When it comes to saving, you may already have an effective plan in place or perhaps you’re keen to start. Saving can help you reach your goals in life, whether that means buying a house (long-term), going on holiday (short-term), or helping you out when something unexpected happens. There are many different ways to save but getting into good habits can make all the difference. One way to do this is to pay yourself first.
What does it mean to ‘pay yourself first’?
Paying yourself first is not only a way of saving money, but also a mindset that encourages better financial habits. After you’ve been paid, the first thing you probably do is pay your rent/mortgage, utilities, and expenses. Paying yourself first means putting money aside ahead of all these commitments. It allows you to put saving first and recognise it as a high priority. Once you get into the habit you’ll soon start to see your savings add up.
Set financial goals
It’s helpful to set goals, however big or small, so you have something to aim for. This means getting the big picture of your finances and assessing all of your incoming funds, monitoring your cash flow, looking at your budgets, and reviewing any assets that you may have. This will allow you to get a better understanding of which goals you want to set and how to prioritise them e.g. long-term, mid-term, short-term.
Create a savings plan
After you’ve set your goals, you’ll need to create a savings plan.
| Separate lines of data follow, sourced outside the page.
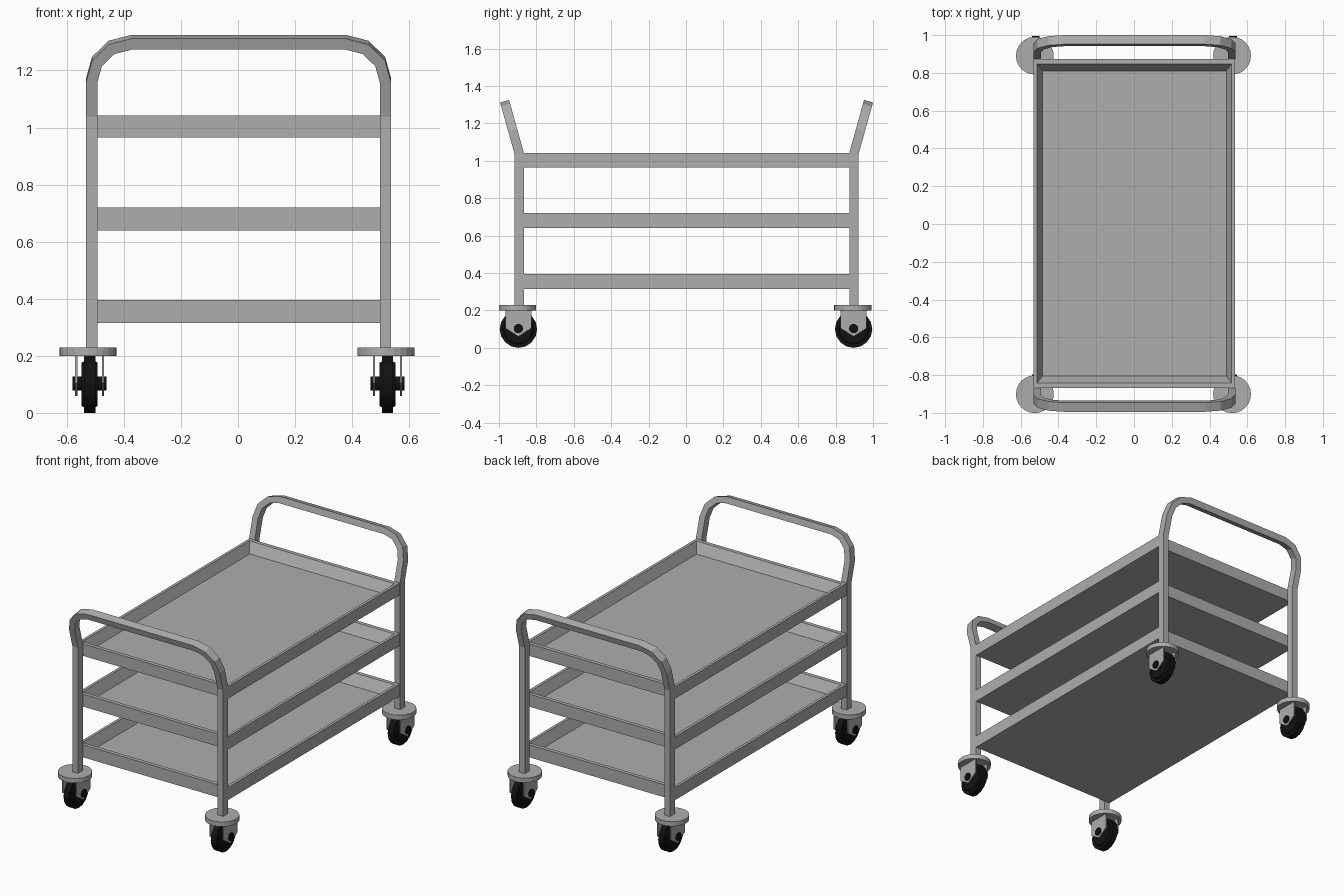
import bpy, bmesh, math
from mathutils import Vector, Matrix

if "Cube" in bpy.data.objects:
    bpy.data.objects.remove(bpy.data.objects["Cube"])

CX, CY = 0.002, 0.003          # small offset of the frame centre


def material(name, c):
    m = bpy.data.materials.new(name)
    m.diffuse_color = (*c, 1)
    m.use_nodes = True
    m.node_tree.nodes["Principled BSDF"].inputs["Base Color"].default_value = m.diffuse_color
    return m


STEEL = material("brushed_steel", (0.42, 0.42, 0.42))
RUBBER = material("black_rubber", (0.006, 0.006, 0.006))


def finish(name, bm, mat, loc=(0, 0, 0)):
    bmesh.ops.recalc_face_normals(bm, faces=bm.faces)
    me = bpy.data.meshes.new(name)
    bm.to_mesh(me)
    bm.free()
    me.materials.append(mat)
    ob = bpy.data.objects.new(name, me)
    ob.location = loc
    bpy.context.collection.objects.link(ob)
    return ob


def loft(bm, rings, closed=False):
    """Skin a list of point rings; cap the ends unless closed."""
    vs = [[bm.verts.new(p) for p in r] for r in rings]
    n = len(vs[0])
    for i in range(len(vs) if closed else len(vs) - 1):
        a, b = vs[i], vs[(i + 1) % len(vs)]
        for k in range(n):
            bm.faces.new((a[k], a[(k + 1) % n], b[(k + 1) % n], b[k]))
    if not closed:
        bm.faces.new(vs[0])
        bm.faces.new(vs[-1])


# End frame: one bent square tube forming two posts and a leaning handle
def end_frame(name, side):
    lean, bend_z = math.atan(0.28), 1.04
    path = [(-1, -0.81, 0), (-1, 0, 0)]
    half = [(0.515, -0.81, 1, 0), (0.515, 0, 1, 0)]     # x, height, normal
    for i in range(4):
        a = math.radians(30 * i)
        c, s = math.cos(a), math.sin(a)
        half.append((0.375 + 0.14 * c, 0.129 + 0.14 * s, c, s))
    full = half + [(-x, v, -nx, nv) for x, v, nx, nv in reversed(half)]

    def place(x, v, t):
        ang = lean if v > 0.001 else (lean / 2 if v > -0.001 else 0)
        up = lean if v > 0 else 0
        y = 0.895 + v * math.sin(up) + t * math.cos(ang)
        z = bend_z + v * math.cos(up) - t * math.sin(ang)
        return Vector((x, side * y, z))

    rings = []
    for x, v, nx, nv in full:
        rings.append([place(x + d * nx, v + d * nv, t)
                      for d, t in ((-0.02, -0.025), (0.02, -0.025), (0.02, 0.025), (-0.02, 0.025))])
    bm = bmesh.new()
    loft(bm, rings)
    finish(name, bm, STEEL, (CX, CY, 0))


end_frame("front_frame", -1)
end_frame("back_frame", 1)


# Trays: straight outer rim, sloped inner walls, thin floor
def tray(name, z0, z1):
    def ring(x, y, z):
        return [(-x, -y, z), (x, -y, z), (x, y, z), (-x, y, z)]
    bm = bmesh.new()
    loft(bm, [ring(0.533, 0.87, z0), ring(0.533, 0.87, z1),
              ring(0.515, 0.845, z1), ring(0.487, 0.808, z0 + 0.014)])
    finish(name, bm, STEEL, (CX, CY, 0))


tray("lower_tray", 0.315, 0.395)
tray("middle_tray", 0.64, 0.72)
tray("upper_tray", 0.965, 1.042)


# Ring of points around the x axis
def wheel_ring(x, r, n):
    return [(x, r * math.cos(2 * math.pi * k / n), r * math.sin(2 * math.pi * k / n))
            for k in range(n)]


# Casters: round plate, two fork cheeks, tyre and axle
def caster(tag, x, y):
    bm = bmesh.new()
    bmesh.ops.create_cone(bm, cap_ends=True, segments=24, radius1=0.1, radius2=0.1, depth=0.03)
    ob = finish(tag + "_caster_plate", bm, STEEL, (x - 0.005, y - 0.005, 0.215))

    bm = bmesh.new()
    outline = [(-0.07, 0.205), (-0.07, 0.105), (0, 0.06), (0.07, 0.105), (0.07, 0.205)]
    for s in (-1, 1):
        loft(bm, [[(s * 0.047 + d, py, pz) for py, pz in outline] for d in (-0.004, 0.004)])
    finish(tag + "_caster_fork", bm, STEEL, (x, y, 0))

    bm = bmesh.new()
    loft(bm, [wheel_ring(px, r, 16) for px, r in
              ((-0.028, 0.076), (-0.02, 0.08), (-0.02, 0.1), (0.02, 0.1), (0.02, 0.08), (0.028, 0.076))])
    finish(tag + "_caster_wheel", bm, RUBBER, (x, y, 0.1))

    bm = bmesh.new()
    loft(bm, [wheel_ring(px, 0.025, 12) for px in (-0.06, 0.06)])
    finish(tag + "_caster_axle", bm, RUBBER, (x, y, 0.103))


for sx, nx in ((-1, "left"), (1, "right")):
    for sy, ny in ((-1, "front"), (1, "back")):
        caster(ny + "_" + nx, CX + sx * 0.522, sy * 0.896)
Work out how much you want to save each month – 10% of what you get paid is usually a good place to start – although this can vary depending on your circumstances. Remember, getting into the habit is more important than how much you put away. You can then allocate the remainder to cover your monthly outgoings.
You can also use tools such as a savings calculator to work out how long it will take you to save a specific amount. Then it’s time to put your plan into action:
- Set up a standing order. This is really easy to set up with your bank and means you can arrange for the money to come straight out of your current account and into your savings account.
- Ask your employer if they have a workplace savings scheme that you can join. This takes money directly out of your salary and puts it into a savings account.
Decide where to put your money
It can be helpful to keep your savings separate from your current account. This makes it easier to track and manage, and you could also benefit from interest. You can check online and see what savings products your bank offers or use comparison websites to choose a savings plan that gives you the best benefits and rates.
The most common options are an ISA (Individual Savings Account) or an instant access savings account. ISAs allow you to save money and pays interest that is free of income tax – some even give you instant access to funds and others are designed to be left to mature. One example is the Lifetime ISA (LISAs) which will be launching in April 2017 and allow first-time home buyers to save up to a maximum of £4,000 a year which is then eligible for a 25% bonus. First-time home buyers, who are planning to buy sooner, can take advantage of the Help to Buy scheme which currently allows you to get on the property ladder with just a 5% deposit and a 20% loan from the government.
A savings account can also be beneficial if you regularly deposit money and banks may offer higher interest rates the more you save. You can take money out when you need to, which is great for shorter term goals such as booking a holiday.
Monitor your savings
It’s important to keep on top of your savings and make sure you are effectively monitoring progress. There are many different ways to do this – you could create a budget spreadsheet of your outgoings and savings, or use an app which is great for managing all of your accounts from one place. If you’d rather track this offline then it’s a good idea to keep receipts and carry a notebook with you so you can write down all of your spending activity and how much money you’ve saved.
Paying yourself first means consistently prioritising your savings. Getting into the habit of saving – whatever the amount – means that you’re able to make it a part of your routine. And with time, you’ll be able to put more money away each month, giving you a buffer for unexpected events and enabling you to save for future investments.